▶ WHAT YOU ARE ASKED TO DO
Only the lines below starting at the one containing "DECK - 0.001)" and ending at the one containing "for key, r, top" belong in the answer, each copied exactly.

▶ RECORDS TO USE
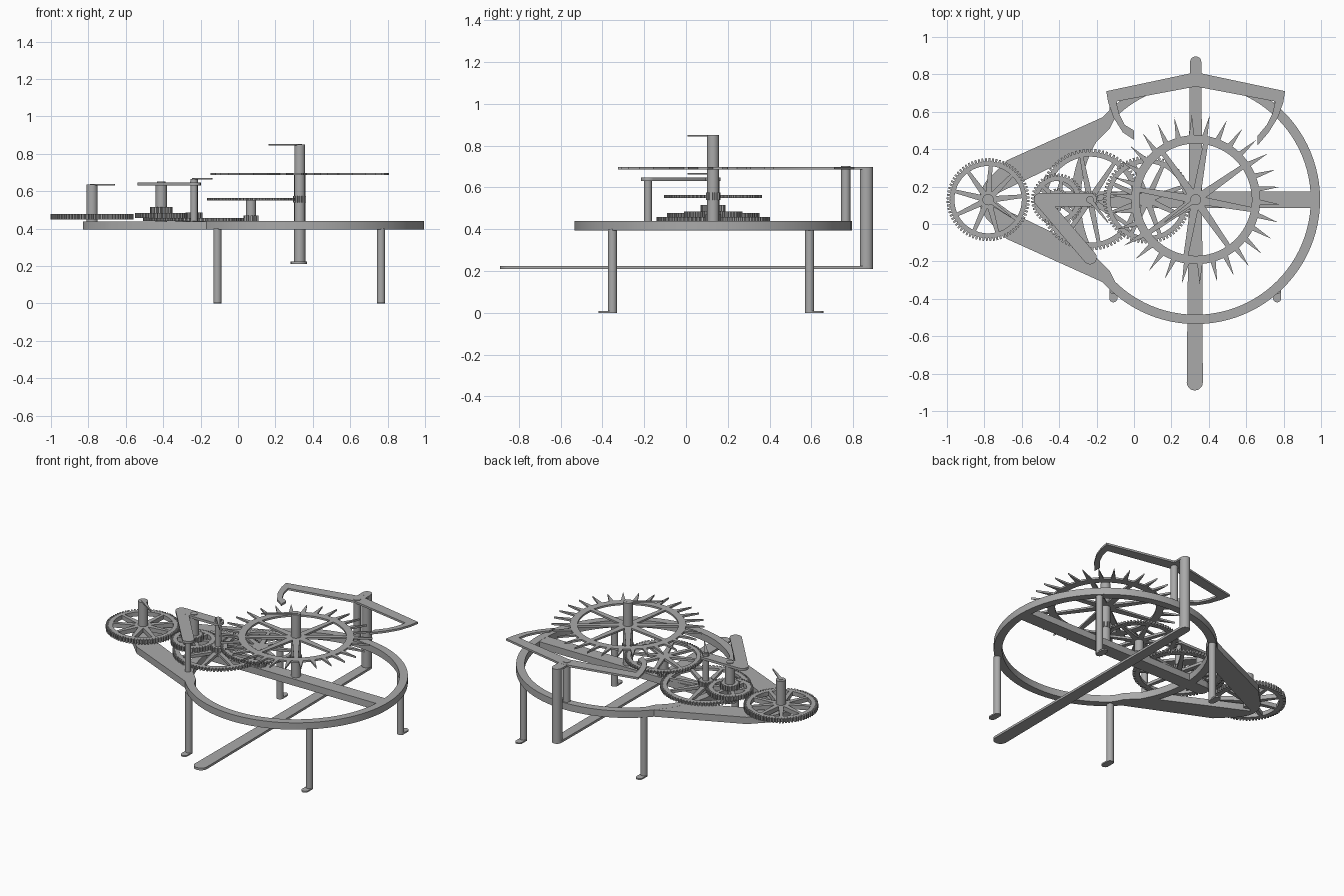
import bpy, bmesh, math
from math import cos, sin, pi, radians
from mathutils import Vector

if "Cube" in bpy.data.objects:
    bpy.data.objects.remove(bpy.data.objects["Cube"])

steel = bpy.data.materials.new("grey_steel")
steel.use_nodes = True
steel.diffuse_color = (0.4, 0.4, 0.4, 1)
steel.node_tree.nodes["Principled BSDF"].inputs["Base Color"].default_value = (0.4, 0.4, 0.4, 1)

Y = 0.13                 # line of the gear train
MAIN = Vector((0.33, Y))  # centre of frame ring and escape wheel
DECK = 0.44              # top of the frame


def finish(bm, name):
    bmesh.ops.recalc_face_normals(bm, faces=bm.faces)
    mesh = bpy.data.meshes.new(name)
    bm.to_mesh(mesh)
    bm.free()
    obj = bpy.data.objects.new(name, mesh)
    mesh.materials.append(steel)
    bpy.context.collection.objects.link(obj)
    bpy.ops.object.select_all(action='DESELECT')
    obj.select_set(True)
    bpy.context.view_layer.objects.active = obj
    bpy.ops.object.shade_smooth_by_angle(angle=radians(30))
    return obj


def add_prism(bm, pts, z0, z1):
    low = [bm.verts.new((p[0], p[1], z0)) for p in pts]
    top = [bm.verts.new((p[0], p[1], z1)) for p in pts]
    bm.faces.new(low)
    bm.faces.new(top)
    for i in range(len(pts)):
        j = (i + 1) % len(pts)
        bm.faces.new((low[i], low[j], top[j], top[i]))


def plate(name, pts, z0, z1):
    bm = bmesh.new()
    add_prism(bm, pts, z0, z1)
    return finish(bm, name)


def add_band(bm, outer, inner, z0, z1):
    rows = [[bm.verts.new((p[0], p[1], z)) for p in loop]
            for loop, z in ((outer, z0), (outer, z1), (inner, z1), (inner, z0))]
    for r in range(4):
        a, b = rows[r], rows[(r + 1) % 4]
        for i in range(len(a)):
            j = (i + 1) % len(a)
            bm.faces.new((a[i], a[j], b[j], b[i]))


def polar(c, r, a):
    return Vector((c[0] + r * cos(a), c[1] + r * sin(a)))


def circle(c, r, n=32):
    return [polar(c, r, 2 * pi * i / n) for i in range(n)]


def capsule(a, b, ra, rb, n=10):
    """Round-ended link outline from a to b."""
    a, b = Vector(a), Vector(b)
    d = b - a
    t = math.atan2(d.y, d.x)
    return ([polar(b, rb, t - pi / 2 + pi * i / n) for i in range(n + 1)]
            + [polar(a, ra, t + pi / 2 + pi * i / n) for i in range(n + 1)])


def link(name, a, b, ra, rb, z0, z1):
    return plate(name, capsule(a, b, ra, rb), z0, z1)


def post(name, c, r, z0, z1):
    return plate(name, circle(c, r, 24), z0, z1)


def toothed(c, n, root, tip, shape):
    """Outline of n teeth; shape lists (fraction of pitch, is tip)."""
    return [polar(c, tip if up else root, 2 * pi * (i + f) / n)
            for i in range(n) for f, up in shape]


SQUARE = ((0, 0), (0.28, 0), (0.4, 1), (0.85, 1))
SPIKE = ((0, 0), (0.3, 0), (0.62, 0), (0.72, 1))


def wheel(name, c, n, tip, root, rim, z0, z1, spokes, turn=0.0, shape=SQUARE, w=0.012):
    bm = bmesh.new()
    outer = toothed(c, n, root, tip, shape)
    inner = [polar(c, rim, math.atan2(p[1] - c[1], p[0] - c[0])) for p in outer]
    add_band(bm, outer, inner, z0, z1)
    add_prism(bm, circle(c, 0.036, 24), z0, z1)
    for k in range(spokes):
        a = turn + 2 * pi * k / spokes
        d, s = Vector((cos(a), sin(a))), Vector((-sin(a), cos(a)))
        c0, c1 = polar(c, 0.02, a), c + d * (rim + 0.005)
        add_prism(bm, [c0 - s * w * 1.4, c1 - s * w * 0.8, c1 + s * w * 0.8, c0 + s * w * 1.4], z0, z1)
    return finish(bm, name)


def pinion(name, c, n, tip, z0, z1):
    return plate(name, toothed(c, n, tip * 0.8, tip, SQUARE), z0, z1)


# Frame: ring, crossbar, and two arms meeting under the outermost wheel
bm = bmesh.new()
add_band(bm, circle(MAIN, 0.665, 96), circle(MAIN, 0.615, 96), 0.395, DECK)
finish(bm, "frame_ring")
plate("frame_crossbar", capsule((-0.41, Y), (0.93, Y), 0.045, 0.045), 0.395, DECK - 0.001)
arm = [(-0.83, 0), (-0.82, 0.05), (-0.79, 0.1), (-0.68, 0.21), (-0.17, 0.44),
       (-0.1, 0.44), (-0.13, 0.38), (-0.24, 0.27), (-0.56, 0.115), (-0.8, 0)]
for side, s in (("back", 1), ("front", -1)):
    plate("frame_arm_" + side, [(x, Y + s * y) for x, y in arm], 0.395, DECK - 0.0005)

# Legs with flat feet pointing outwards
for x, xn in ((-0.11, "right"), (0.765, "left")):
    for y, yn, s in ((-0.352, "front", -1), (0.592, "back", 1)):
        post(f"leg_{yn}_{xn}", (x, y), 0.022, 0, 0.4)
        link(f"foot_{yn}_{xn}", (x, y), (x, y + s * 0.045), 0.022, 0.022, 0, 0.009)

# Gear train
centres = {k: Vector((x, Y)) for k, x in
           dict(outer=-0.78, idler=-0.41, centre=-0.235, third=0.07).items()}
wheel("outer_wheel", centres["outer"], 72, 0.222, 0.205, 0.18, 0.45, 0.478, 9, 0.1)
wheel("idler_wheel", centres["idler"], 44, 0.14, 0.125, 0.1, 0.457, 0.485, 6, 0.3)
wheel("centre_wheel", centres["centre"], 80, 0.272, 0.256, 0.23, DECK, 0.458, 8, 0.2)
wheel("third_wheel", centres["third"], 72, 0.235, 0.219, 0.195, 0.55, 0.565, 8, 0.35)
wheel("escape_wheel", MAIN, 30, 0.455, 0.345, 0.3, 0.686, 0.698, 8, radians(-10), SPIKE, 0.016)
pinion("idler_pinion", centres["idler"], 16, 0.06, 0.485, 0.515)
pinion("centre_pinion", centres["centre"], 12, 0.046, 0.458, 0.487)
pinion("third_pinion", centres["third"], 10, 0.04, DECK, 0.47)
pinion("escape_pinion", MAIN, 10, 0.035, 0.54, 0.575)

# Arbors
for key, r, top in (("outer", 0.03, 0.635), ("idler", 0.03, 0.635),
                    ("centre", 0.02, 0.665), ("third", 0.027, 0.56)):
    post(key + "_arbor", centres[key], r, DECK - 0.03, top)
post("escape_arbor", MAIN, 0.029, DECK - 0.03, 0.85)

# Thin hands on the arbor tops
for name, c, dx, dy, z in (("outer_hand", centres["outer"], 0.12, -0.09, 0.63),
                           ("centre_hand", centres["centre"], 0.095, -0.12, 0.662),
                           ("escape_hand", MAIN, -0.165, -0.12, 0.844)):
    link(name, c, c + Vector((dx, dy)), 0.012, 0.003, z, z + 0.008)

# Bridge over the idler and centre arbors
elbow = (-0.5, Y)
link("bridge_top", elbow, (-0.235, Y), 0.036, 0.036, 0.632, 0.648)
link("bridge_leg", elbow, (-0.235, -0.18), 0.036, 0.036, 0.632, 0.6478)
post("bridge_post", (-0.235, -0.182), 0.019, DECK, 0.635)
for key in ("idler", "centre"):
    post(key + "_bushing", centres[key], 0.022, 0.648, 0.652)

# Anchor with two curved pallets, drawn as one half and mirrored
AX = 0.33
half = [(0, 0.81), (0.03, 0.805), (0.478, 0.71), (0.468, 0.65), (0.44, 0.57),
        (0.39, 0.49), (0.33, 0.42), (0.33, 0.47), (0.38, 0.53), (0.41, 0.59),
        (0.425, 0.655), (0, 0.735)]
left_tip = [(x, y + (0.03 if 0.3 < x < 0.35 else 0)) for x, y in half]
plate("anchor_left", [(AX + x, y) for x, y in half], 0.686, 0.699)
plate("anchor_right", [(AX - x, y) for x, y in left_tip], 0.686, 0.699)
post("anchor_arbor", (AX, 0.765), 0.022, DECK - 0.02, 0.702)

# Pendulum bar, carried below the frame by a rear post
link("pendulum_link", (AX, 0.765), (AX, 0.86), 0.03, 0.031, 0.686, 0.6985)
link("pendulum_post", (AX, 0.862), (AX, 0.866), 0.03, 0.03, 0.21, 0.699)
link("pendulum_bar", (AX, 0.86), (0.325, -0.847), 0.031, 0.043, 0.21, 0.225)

▶ REPLY
plate("frame_crossbar", capsule((-0.41, Y), (0.93, Y), 0.045, 0.045), 0.395, DECK - 0.001)
arm = [(-0.83, 0), (-0.82, 0.05), (-0.79, 0.1), (-0.68, 0.21), (-0.17, 0.44),
       (-0.1, 0.44), (-0.13, 0.38), (-0.24, 0.27), (-0.56, 0.115), (-0.8, 0)]
for side, s in (("back", 1), ("front", -1)):
    plate("frame_arm_" + side, [(x, Y + s * y) for x, y in arm], 0.395, DECK - 0.0005)

# Legs with flat feet pointing outwards
for x, xn in ((-0.11, "right"), (0.765, "left")):
    for y, yn, s in ((-0.352, "front", -1), (0.592, "back", 1)):
        post(f"leg_{yn}_{xn}", (x, y), 0.022, 0, 0.4)
        link(f"foot_{yn}_{xn}", (x, y), (x, y + s * 0.045), 0.022, 0.022, 0, 0.009)

# Gear train
centres = {k: Vector((x, Y)) for k, x in
           dict(outer=-0.78, idler=-0.41, centre=-0.235, third=0.07).items()}
wheel("outer_wheel", centres["outer"], 72, 0.222, 0.205, 0.18, 0.45, 0.478, 9, 0.1)
wheel("idler_wheel", centres["idler"], 44, 0.14, 0.125, 0.1, 0.457, 0.485, 6, 0.3)
wheel("centre_wheel", centres["centre"], 80, 0.272, 0.256, 0.23, DECK, 0.458, 8, 0.2)
wheel("third_wheel", centres["third"], 72, 0.235, 0.219, 0.195, 0.55, 0.565, 8, 0.35)
wheel("escape_wheel", MAIN, 30, 0.455, 0.345, 0.3, 0.686, 0.698, 8, radians(-10), SPIKE, 0.016)
pinion("idler_pinion", centres["idler"], 16, 0.06, 0.485, 0.515)
pinion("centre_pinion", centres["centre"], 12, 0.046, 0.458, 0.487)
pinion("third_pinion", centres["third"], 10, 0.04, DECK, 0.47)
pinion("escape_pinion", MAIN, 10, 0.035, 0.54, 0.575)

# Arbors
for key, r, top in (("outer", 0.03, 0.635), ("idler", 0.03, 0.635),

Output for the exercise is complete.